I was doing some physics homework involving direct current circuits and resistors in series, and I started to question the accuracy of the following property of resistors in series, namely that the voltage across the battery is equal to voltage drop across the resistors. But what about the resistance in the wire itself. I wouldn't think that you could just ignore that, especially for very long wires or wires with a significant amount of resistivity. So my question is, why don't text books write

$\Delta V=IR_{1} + IR_{2}+…+IR_{n} + IR_{w}$ where $R_{w}=$ The resistance in the wire

## Best Answer

In Nilsson and Riedels textbook: Electric circuits, it is actually stated on page 28 that " when represented in a circuit diagram, copper or aluminum wiring isn't usually modeled as a resistor; the resistance of the wire is so small compared to the resistance of the other elements in the circuit that we can neglect the wiring resistance to simplify the diagram"

Resitors are poorly conducting, while the wiring in circuit diagrams is typically modeled as a perfect conductor (an equipotential), but of course you are correct, and you can calculate the resistance of a wire using Pouillet's Law as long as you have information about the resistivity of the wire.

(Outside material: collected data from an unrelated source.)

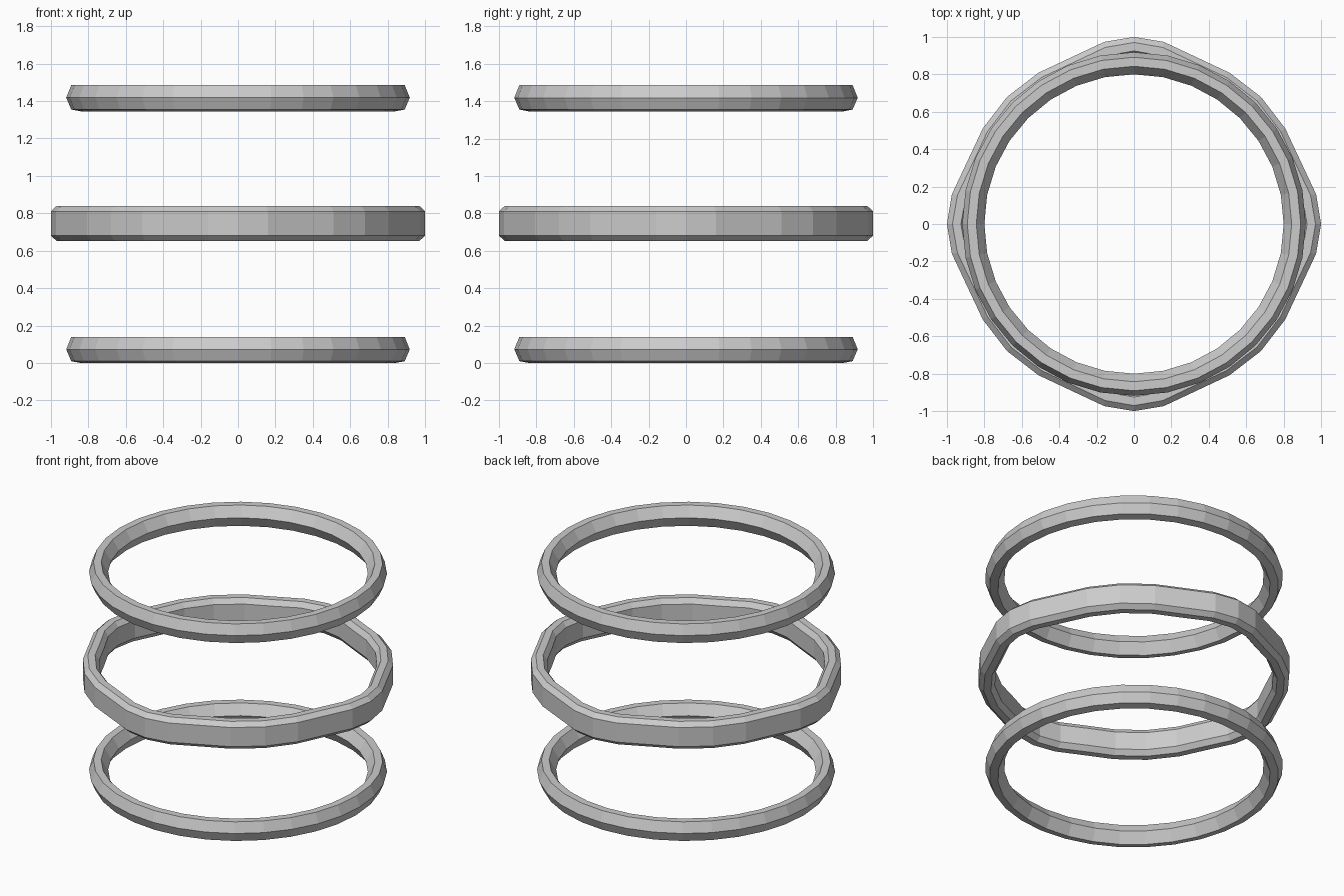
import bpy, bmesh, math

if "Cube" in bpy.data.objects:
    bpy.data.objects.remove(bpy.data.objects["Cube"])

SEG = 32


def ring(name, z, radius, section):
    """Sweep a closed section of (radial offset, height) around the z axis."""
    bm = bmesh.new()
    loops = []
    for i in range(SEG):
        a, r = radius(i)
        loops.append([bm.verts.new(((r + o) * math.cos(a), (r + o) * math.sin(a), z + h))
                      for o, h in section])
    n = len(section)
    for i in range(SEG):
        p, q = loops[i], loops[(i + 1) % SEG]
        for j in range(n):
            k = (j + 1) % n
            bm.faces.new((p[j], q[j], q[k], p[k]))
    bmesh.ops.recalc_face_normals(bm, faces=bm.faces[:])
    me = bpy.data.meshes.new(name)
    bm.to_mesh(me)
    bm.free()
    ob = bpy.data.objects.new(name, me)
    bpy.context.collection.objects.link(ob)
    return ob


def round_radius(i):
    return 2 * math.pi * i / SEG, 0.918


# Outline of the middle ring: one eighth, mirrored, pointed on the axes
EIGHTH = [(0, 1.0), (9.3, 0.986), (20.3, 0.952), (32.3, 0.956), (45, 0.96)]


def pointed_radius(i):
    quarter, k = divmod(i, 8)
    deg, r = EIGHTH[k] if k <= 4 else (90 - EIGHTH[8 - k][0], EIGHTH[8 - k][1])
    return math.radians(quarter * 90 + deg), r


# Thin rings: six-sided section
thin = [(0, 0.003), (-0.027, 0.07), (-0.075, 0.07),
        (-0.118, 0.003), (-0.078, -0.07), (-0.027, -0.06)]
top = ring("top_ring", 1.415, round_radius, thin)
bottom = ring("bottom_ring", 0.07, round_radius, thin)

# Thick middle ring: chamfered band
thick = [(0, 0.065), (-0.03, 0.093), (-0.075, 0.093), (-0.1, 0.06),
         (-0.1, -0.06), (-0.075, -0.093), (-0.03, -0.093), (0, -0.065)]
middle = ring("middle_ring", 0.746, pointed_radius, thick)
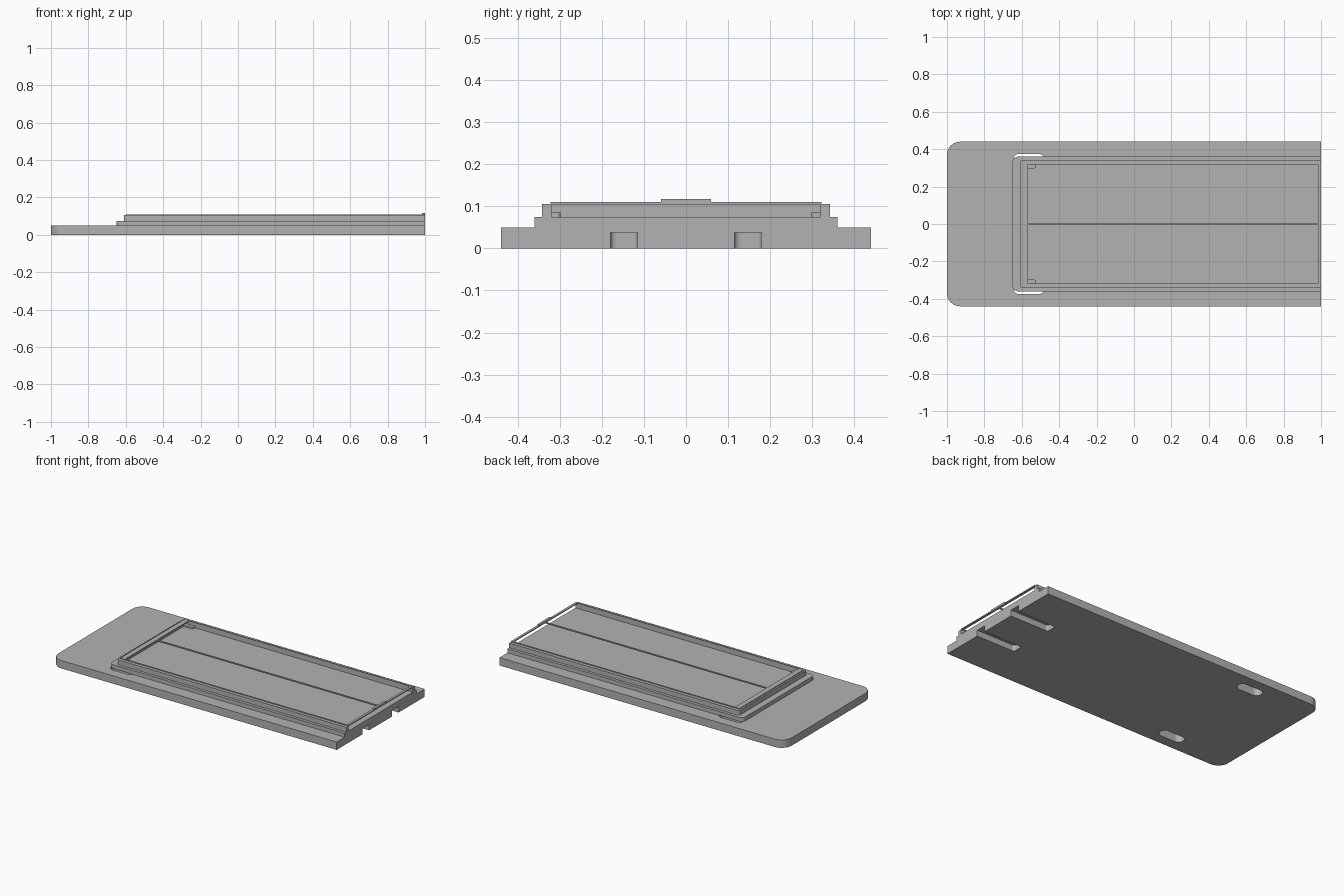
import bpy, bmesh, math

cube = bpy.data.objects.get("Cube")
if cube:
    bpy.data.objects.remove(cube, do_unlink=True)

grey = bpy.data.materials.new("plain_grey")
grey.use_nodes = True
grey.diffuse_color = (0.45, 0.45, 0.45, 1)
grey.node_tree.nodes["Principled BSDF"].inputs["Base Color"].default_value = (0.45, 0.45, 0.45, 1)


def outline(x0, x1, y0, y1, r_left=0, r_right=0, steps=8):
    """Rectangle whose left and right corner pairs may be rounded."""
    pts = []
    for cx, cy, r, start in ((x0, y0, r_left, 180), (x1, y0, r_right, 270),
                             (x1, y1, r_right, 0), (x0, y1, r_left, 90)):
        if r == 0:
            pts.append((cx, cy))
            continue
        mx = cx + r if cx == x0 else cx - r
        my = cy + r if cy == y0 else cy - r
        for i in range(steps + 1):
            a = math.radians(start + 90 * i / steps)
            pts.append((mx + r * math.cos(a), my + r * math.sin(a)))
    return pts


def prism(name, outlines, z0, z1):
    """Extrude one or more outlines from z0 to z1 as one object."""
    bm = bmesh.new()
    for pts in outlines:
        face = bm.faces.new([bm.verts.new((x, y, z0)) for x, y in pts])
        up = bmesh.ops.extrude_face_region(bm, geom=[face])
        verts = [v for v in up["geom"] if isinstance(v, bmesh.types.BMVert)]
        bmesh.ops.translate(bm, verts=verts, vec=(0, 0, z1 - z0))
    bmesh.ops.recalc_face_normals(bm, faces=bm.faces)
    mesh = bpy.data.meshes.new(name)
    bm.to_mesh(mesh)
    bm.free()
    mesh.materials.append(grey)
    obj = bpy.data.objects.new(name, mesh)
    bpy.context.collection.objects.link(obj)
    return obj


def cut(target, cutter):
    mod = target.modifiers.new(cutter.name, "BOOLEAN")
    mod.operation = "DIFFERENCE"
    mod.solver = "EXACT"
    mod.object = cutter
    cutter.hide_render = True
    cutter.hide_set(True)


# Base slab and the raised step on it
base = prism("base_slab", [outline(-1, 1, -0.44, 0.44, 0.07)], 0, 0.05)
prism("raised_step", [outline(-0.65, 1, -0.36, 0.36, 0.03)], 0.05, 0.075)

# Slots in the underside: open at the right end, and through slots near the left
for side, label in ((1, "back"), (-1, "front")):
    ya, yb = sorted((side * 0.115, side * 0.18))
    cut(base, prism("end_slot_cutter_" + label,
                    [outline(0.73, 1.1, ya, yb, 0.015)], -0.05, 0.038))
    ya, yb = sorted((side * 0.308, side * 0.375))
    cut(base, prism("through_slot_cutter_" + label,
                    [outline(-0.645, -0.48, ya, yb, 0.03, 0.03)], -0.05, 0.1))

# U-shaped wall, open at the right end
outer = outline(-0.61, 1, -0.342, 0.342, 0.015)
n = len(outer) // 2
wall = outer[:n] + [(1, 0.32 * -1), (-0.59, -0.32), (-0.59, 0.32), (1, 0.32)] + outer[n:]
wall = (outer[:10] + [(1, -0.32), (-0.59, -0.32), (-0.59, 0.32), (1, 0.32)] + outer[10:])
prism("frame_wall", [wall], 0.075, 0.105)

# Small blocks in the inner corners
prism("corner_blocks", [outline(-0.6, -0.525, 0.298, 0.325, 0, 0.008),
                        outline(-0.6, -0.525, -0.325, -0.298, 0, 0.008)], 0.075, 0.085)

# Thin top frame with a centre strut and a pull tab
prism("top_frame", [outline(-0.6, -0.567, -0.322, 0.322),
                    outline(0.985, 1, -0.322, 0.322),
                    outline(-0.567, 0.985, 0.317, 0.322),
                    outline(-0.567, 0.985, -0.322, -0.317),
                    outline(-0.567, 0.985, -0.006, 0.004)], 0.104, 0.11)
prism("pull_tab", [outline(0.985, 1, -0.06, 0.06)], 0.11, 0.117)
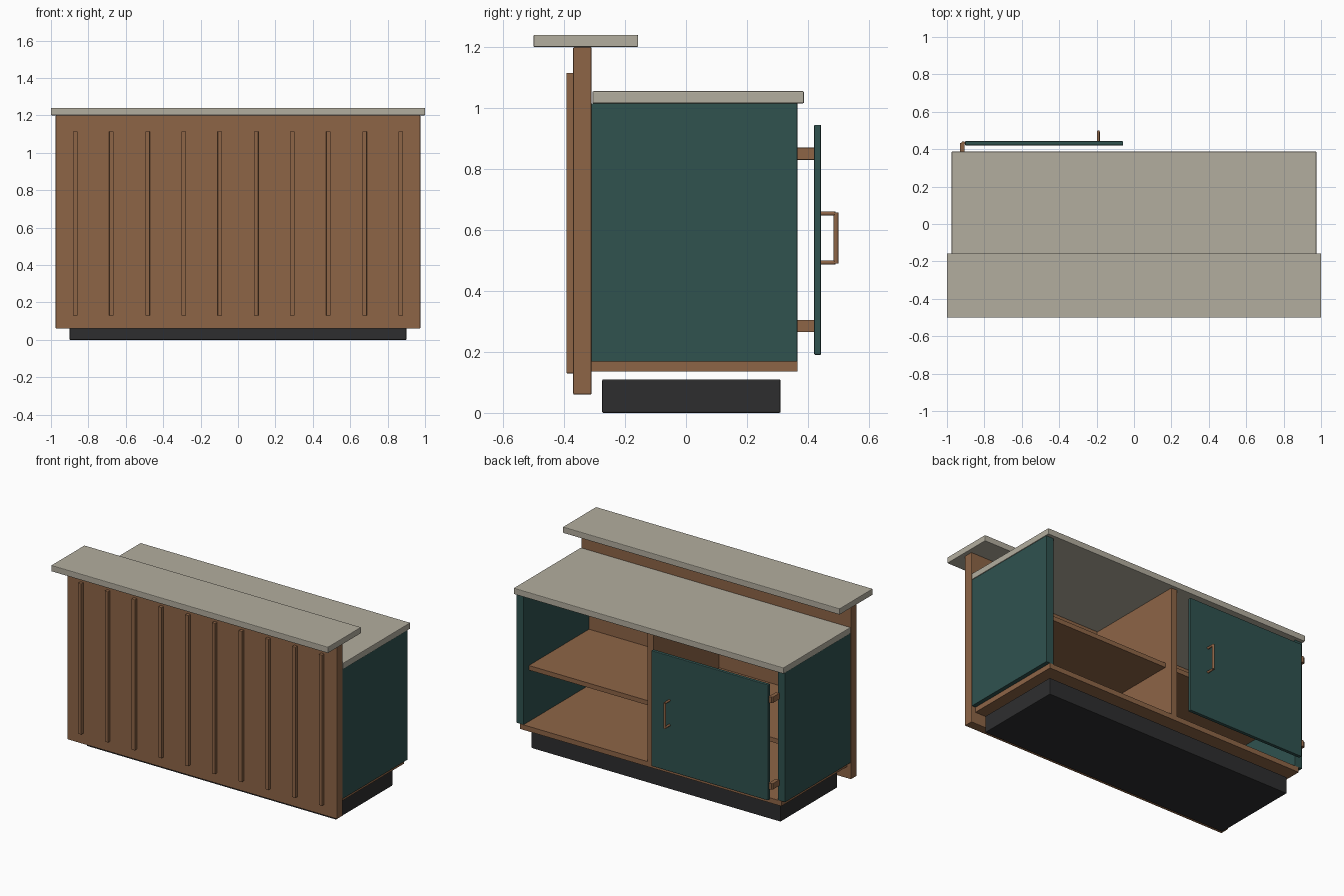
import bpy
from math import pi

old = bpy.data.objects.get("Cube")
if old:
    bpy.data.objects.remove(old, do_unlink=True)


def material(name, colour):
    mat = bpy.data.materials.new(name)
    mat.use_nodes = True
    rgba = (*colour, 1)
    mat.diffuse_color = rgba
    mat.node_tree.nodes["Principled BSDF"].inputs["Base Color"].default_value = rgba
    return mat


wood = material("warm wood", (0.27, 0.13, 0.062))
teal = material("dark teal paint", (0.029, 0.084, 0.078))
stone = material("pale stone", (0.45, 0.42, 0.345))
black = material("charcoal", (0.027, 0.027, 0.028))


def box(name, mat, x, y, z, bevel=0.0):
    """Box from (min, max) ranges, with softened edges if asked."""
    spans = (x, y, z)
    bpy.ops.mesh.primitive_cube_add(size=1, location=[(a + b) / 2 for a, b in spans])
    obj = bpy.context.object
    obj.name = name
    obj.scale = [b - a for a, b in spans]
    bpy.ops.object.transform_apply(location=False, rotation=False, scale=True)
    obj.data.materials.append(mat)
    if bevel:
        mod = obj.modifiers.new("soft edges", "BEVEL")
        mod.width = bevel
        mod.segments = 2
    return obj


def rod(name, mat, centre, radius, length, along_y=False):
    bpy.ops.mesh.primitive_cylinder_add(
        vertices=16, radius=radius, depth=length, location=centre,
        rotation=(pi / 2 if along_y else 0, 0, 0))
    obj = bpy.context.object
    obj.name = name
    obj.data.materials.append(mat)
    bpy.ops.object.shade_smooth_by_angle()
    return obj


SOFT = 0.004
BACK = 0.365      # rear edge of the carcass
FRONT = -0.31     # inner face of the front panel
INNER = 0.918     # inner face of the side panels

# Plinth, customer-side panel and the two tops
box("plinth", black, (-0.9, 0.9), (-0.275, 0.31), (0, 0.11), SOFT)
box("front_panel", wood, (-0.975, 0.975), (-0.37, FRONT), (0.06, 1.2), SOFT)
box("bar_top", stone, (-1, 1), (-0.5, -0.157), (1.2, 1.24), SOFT)
box("work_counter", stone, (-0.975, 0.975), (-0.307, 0.387), (1.015, 1.055), SOFT)

# Vertical slats on the front
for i in range(10):
    x = -0.87 + i * 1.74 / 9
    box(f"front_slat_{i + 1}", wood, (x - 0.012, x + 0.012), (-0.392, -0.368), (0.13, 1.115), 0.002)

# Cabinet carcass
box("bottom_board", wood, (-0.945, 0.945), (FRONT, BACK), (0.135, 0.168))
box("divider", wood, (-0.022, 0.022), (FRONT, BACK), (0.168, 1.015))
for side, s in (("left", 1), ("right", -1)):
    box(f"{side}_side_panel", teal, sorted((s * INNER, s * 0.972)), (FRONT, BACK), (0.168, 1.015), 0.002)
    box(f"{side}_shelf", wood, sorted((s * 0.022, s * INNER)), (FRONT, 0.31), (0.505, 0.535))

# Door standing off the carcass on two hinges
box("door", teal, (-0.903, -0.058), (0.42, 0.443), (0.19, 0.945), SOFT)
for level, z in (("lower", 0.285), ("upper", 0.85)):
    box(f"{level}_hinge", wood, (-0.931, -0.905), (BACK, 0.434), (z - 0.02, z + 0.02), 0.002)
    rod(f"{level}_hinge_pin", wood, (-0.913, 0.432, z), 0.01, 0.04)

# Door handle
for level, z in (("lower", 0.493), ("upper", 0.654)):
    rod(f"{level}_handle_post", wood, (-0.19, 0.466, z), 0.007, 0.048, along_y=True)
rod("handle_bar", wood, (-0.19, 0.492, 0.5735), 0.008, 0.166)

The formula is:

$$R=\rho\frac{\ell}{A}$$ In Introduction to electrodynamics by Griffiths the resistivity of copper at room temperature is given as $1.68*10^{-8}$ Ohm-m. Using this information you can form your own conclusions. (Note that $\rho$ varies with temperature)